Stored records:
==*==
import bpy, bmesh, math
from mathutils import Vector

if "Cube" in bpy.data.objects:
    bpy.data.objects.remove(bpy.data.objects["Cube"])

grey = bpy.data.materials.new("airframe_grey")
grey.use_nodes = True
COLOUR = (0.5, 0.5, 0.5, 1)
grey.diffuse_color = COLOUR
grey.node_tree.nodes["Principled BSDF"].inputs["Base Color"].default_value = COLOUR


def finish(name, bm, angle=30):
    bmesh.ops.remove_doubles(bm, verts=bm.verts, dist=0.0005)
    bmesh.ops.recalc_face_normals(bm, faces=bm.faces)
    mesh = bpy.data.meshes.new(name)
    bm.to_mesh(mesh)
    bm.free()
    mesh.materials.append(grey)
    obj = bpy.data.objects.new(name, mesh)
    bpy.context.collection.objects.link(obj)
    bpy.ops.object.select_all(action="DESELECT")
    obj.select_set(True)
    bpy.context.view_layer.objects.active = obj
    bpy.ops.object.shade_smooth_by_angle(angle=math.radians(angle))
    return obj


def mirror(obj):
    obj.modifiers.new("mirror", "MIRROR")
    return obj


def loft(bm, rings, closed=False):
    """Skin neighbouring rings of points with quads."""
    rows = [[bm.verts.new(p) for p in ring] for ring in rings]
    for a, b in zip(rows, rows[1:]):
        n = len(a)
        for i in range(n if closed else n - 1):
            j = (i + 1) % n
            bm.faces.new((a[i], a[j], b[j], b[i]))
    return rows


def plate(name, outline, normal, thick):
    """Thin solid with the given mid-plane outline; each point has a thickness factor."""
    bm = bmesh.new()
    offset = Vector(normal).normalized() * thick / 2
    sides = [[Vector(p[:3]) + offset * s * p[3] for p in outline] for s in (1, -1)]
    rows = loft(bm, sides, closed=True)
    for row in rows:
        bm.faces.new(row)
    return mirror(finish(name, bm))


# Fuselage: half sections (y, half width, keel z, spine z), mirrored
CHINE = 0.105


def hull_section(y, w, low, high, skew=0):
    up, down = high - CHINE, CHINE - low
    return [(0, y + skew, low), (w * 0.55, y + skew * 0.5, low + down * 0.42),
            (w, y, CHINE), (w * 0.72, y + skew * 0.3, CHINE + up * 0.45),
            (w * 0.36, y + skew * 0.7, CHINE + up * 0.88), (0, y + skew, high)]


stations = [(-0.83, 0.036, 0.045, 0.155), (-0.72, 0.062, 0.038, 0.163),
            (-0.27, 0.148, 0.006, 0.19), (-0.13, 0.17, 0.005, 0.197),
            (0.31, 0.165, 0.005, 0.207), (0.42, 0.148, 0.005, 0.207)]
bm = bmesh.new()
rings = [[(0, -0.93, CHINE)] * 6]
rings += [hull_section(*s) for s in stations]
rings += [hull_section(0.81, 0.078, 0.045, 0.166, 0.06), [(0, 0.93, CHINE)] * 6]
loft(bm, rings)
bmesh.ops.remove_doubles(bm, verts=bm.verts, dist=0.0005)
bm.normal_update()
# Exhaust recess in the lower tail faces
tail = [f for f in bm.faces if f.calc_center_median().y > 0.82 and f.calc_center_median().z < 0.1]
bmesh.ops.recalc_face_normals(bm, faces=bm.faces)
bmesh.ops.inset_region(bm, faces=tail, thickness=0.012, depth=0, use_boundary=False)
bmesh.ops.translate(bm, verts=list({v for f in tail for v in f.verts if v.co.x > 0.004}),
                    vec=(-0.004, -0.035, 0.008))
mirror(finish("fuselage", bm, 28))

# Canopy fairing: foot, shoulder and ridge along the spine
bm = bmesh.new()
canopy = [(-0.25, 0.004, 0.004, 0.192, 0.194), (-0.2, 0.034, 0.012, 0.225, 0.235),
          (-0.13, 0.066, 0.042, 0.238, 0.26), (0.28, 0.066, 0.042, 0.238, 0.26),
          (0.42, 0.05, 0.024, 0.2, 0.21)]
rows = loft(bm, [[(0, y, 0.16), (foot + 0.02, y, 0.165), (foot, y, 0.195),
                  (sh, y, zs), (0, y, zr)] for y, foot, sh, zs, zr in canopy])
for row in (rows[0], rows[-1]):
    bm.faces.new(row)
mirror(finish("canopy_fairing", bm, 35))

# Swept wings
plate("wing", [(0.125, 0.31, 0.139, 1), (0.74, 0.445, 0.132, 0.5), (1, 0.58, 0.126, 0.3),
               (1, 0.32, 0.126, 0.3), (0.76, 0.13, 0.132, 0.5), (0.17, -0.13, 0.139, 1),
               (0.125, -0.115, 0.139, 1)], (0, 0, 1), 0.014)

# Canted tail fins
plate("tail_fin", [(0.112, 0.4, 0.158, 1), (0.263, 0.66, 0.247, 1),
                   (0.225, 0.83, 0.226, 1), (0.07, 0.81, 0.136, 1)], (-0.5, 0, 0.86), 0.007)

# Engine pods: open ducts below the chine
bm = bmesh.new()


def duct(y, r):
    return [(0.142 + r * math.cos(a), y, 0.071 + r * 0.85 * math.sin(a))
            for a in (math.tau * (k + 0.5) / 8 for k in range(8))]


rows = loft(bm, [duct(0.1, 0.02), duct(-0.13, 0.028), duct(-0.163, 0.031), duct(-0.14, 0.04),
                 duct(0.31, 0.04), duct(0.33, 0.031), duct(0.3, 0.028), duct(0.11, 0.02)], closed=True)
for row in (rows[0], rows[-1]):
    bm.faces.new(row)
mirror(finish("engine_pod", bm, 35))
==*==
## Exercise details
From the records given above, copy all lines containing "rings".

## Exercise result
def loft(bm, rings, closed=False):
    """Skin neighbouring rings of points with quads."""
    rows = [[bm.verts.new(p) for p in ring] for ring in rings]
rings = [[(0, -0.93, CHINE)] * 6]
rings += [hull_section(*s) for s in stations]
rings += [hull_section(0.81, 0.078, 0.045, 0.166, 0.06), [(0, 0.93, CHINE)] * 6]
loft(bm, rings)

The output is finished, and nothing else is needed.